Contrast this to Slowbalizers—companies that rely on sensitive technology and supply chains that are globally diffuse. “They face higher cost pressures and even in some cases shrinking addressable markets over time," notes Daniel Blake, Asia and Emerging Markets Equity Strategist. While individual companies are more vulnerable than others, Slowbalizers include: Asia and U.S. semiconductors, U.S. internet and IT Hardware, autos, shared mobility and transportation, among others.
A third segment, Globalizers, sit in industries where the products and production processes are not sensitive, though they do benefit from globalized supply chains, revenue and outsourcing. Apparel is a prime example, but it's hardly alone; beverages, luxury goods, media and entertainment, and U.S. and European financials fall into this group. “Of the 35 sectors assessed, we found that 13 don't have sensitive products and are still pursuing international growth or increased supply-chain outsourcing," says Blake.
Finally, there is the Status Quo segment for industries where products and production processes are not critical to national or economic security, and their production does not benefit from an overseas supply chain. These include global restaurants, Asia consumer and Asia telecoms.
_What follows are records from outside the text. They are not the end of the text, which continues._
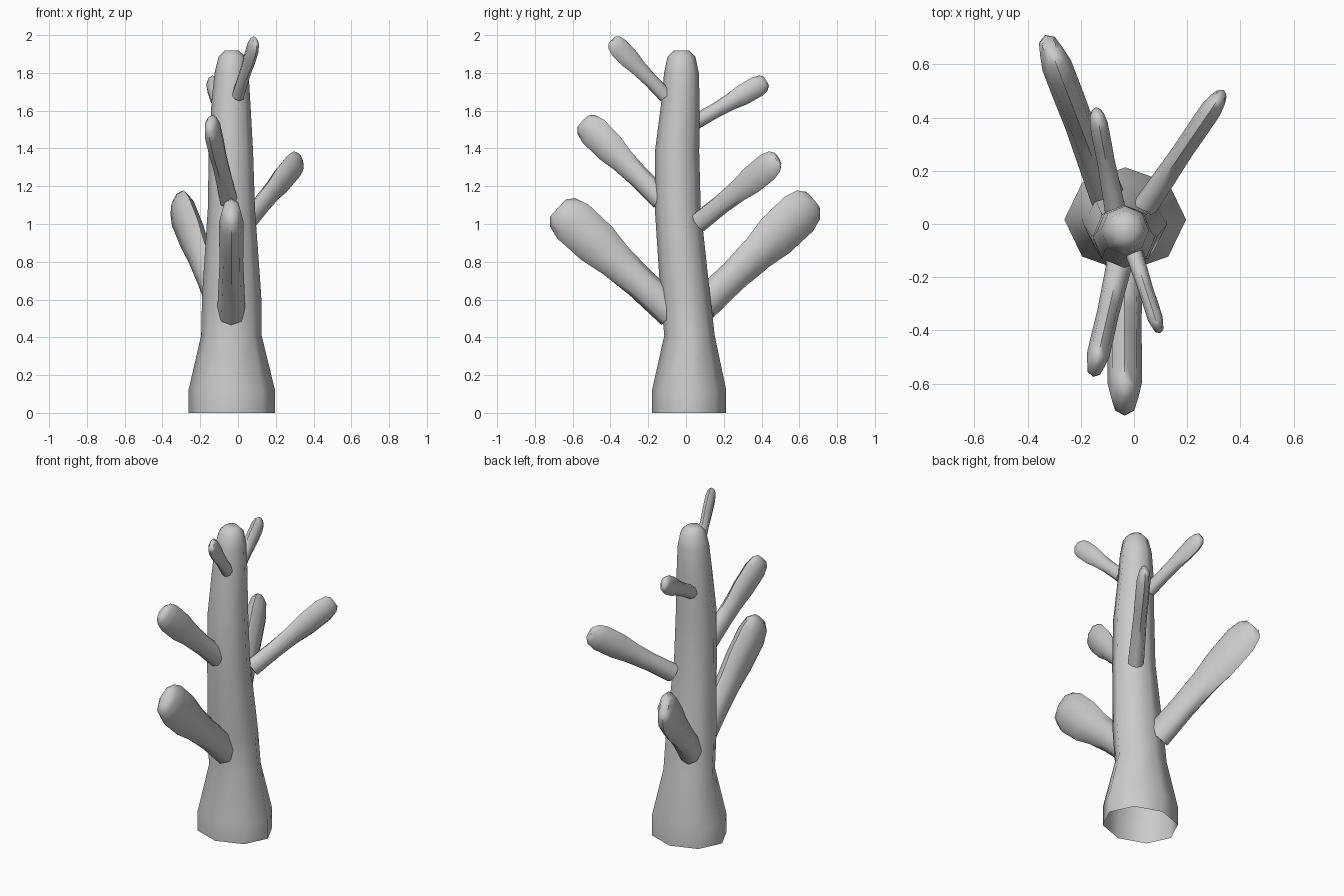
import bpy, bmesh, math
from mathutils import Vector

if "Cube" in bpy.data.objects:
    bpy.data.objects.remove(bpy.data.objects["Cube"])

SIDES = 8


def loft(name, rings, cap_start, angle=60):
    """Skin 8-sided elliptical rings: (centre, axis u, axis v)."""
    bm = bmesh.new()
    loops = []
    for c, u, v in rings:
        loops.append([bm.verts.new(c + u * math.cos(a) + v * math.sin(a))
                      for a in (2 * math.pi * i / SIDES for i in range(SIDES))])
    for a, b in zip(loops, loops[1:]):
        for i in range(SIDES):
            j = (i + 1) % SIDES
            bm.faces.new((a[i], a[j], b[j], b[i]))
    bm.faces.new(loops[-1])
    if cap_start:
        bm.faces.new(loops[0][::-1])
    bmesh.ops.recalc_face_normals(bm, faces=bm.faces)
    mesh = bpy.data.meshes.new(name)
    bm.to_mesh(mesh)
    bm.free()
    ob = bpy.data.objects.new(name, mesh)
    bpy.context.collection.objects.link(ob)
    bpy.context.view_layer.objects.active = ob
    ob.select_set(True)
    bpy.ops.object.shade_smooth_by_angle(angle=math.radians(angle))
    ob.select_set(False)
    return ob


# Trunk, open underneath: z, x min, x max, y min, y max
trunk = [
    (0.00, -0.262, 0.196, -0.18, 0.213),
    (0.12, -0.262, 0.196, -0.18, 0.213),
    (0.41, -0.195, 0.125, -0.115, 0.152),
    (0.62, -0.190, 0.123, -0.135, 0.128),
    (1.08, -0.160, 0.090, -0.165, 0.078),
    (1.38, -0.155, 0.080, -0.165, 0.070),
    (1.65, -0.140, 0.065, -0.130, 0.072),
    (1.80, -0.124, 0.056, -0.116, 0.068),
    (1.885, -0.103, 0.040, -0.098, 0.050),
    (1.918, -0.070, 0.005, -0.065, 0.018),
]
loft("trunk", [(Vector(((x0 + x1) / 2, (y0 + y1) / 2, z)),
                Vector(((x1 - x0) / 2, 0, 0)), Vector((0, (y1 - y0) / 2, 0)))
               for z, x0, x1, y0, y1 in trunk], False)

# Shared branch profile: position along the axis, height factor, width factor
profile = [(0, 0.72, 1.1), (0.28, 0.70, 1.0), (0.50, 0.80, 0.92),
           (0.66, 0.98, 0.95), (0.87, 1.0, 0.95), (0.96, 0.82, 0.75),
           (1.0, 0.50, 0.42)]


def branch(name, start, end, height, width):
    s, e = Vector(start), Vector(end)
    d = (e - s).normalized()
    side = d.cross(Vector((0, 0, 1))).normalized()
    up = side.cross(d)
    loft(name, [(s.lerp(e, t), side * width * w, up * height * h)
                for t, h, w in profile], True)


# Branches: base centre, tip centre, half height, half width
branch("lower_front_branch", (-0.035, -0.07, 0.53), (-0.035, -0.678, 1.085), 0.122, 0.068)
branch("lower_back_branch", (-0.095, 0.09, 0.57), (-0.32, 0.672, 1.125), 0.122, 0.060)
branch("middle_front_branch", (-0.05, -0.13, 1.13), (-0.147, -0.545, 1.545), 0.084, 0.045)
branch("middle_back_branch", (0.045, 0.07, 1.01), (0.327, 0.485, 1.345), 0.078, 0.042)
branch("upper_front_branch", (0.0, -0.11, 1.68), (0.092, -0.392, 1.972), 0.055, 0.030)
branch("upper_back_branch", (-0.07, 0.05, 1.54), (-0.142, 0.425, 1.755), 0.056, 0.036)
However, the report notes that overall, 80% of sectors are in a category other than status quo, which means the multipolar theme could have a material bearing on the global earnings and valuation outlook.
For Morgan Stanley Research on multipolarity, including access to an interactive tool which maps corporate supply chain and geographic revenue linkages across listed global equities, ask your Morgan Stanley representative or Financial Advisor for the full report, “Investing For a Multipolar World" (Jun 23, 2020).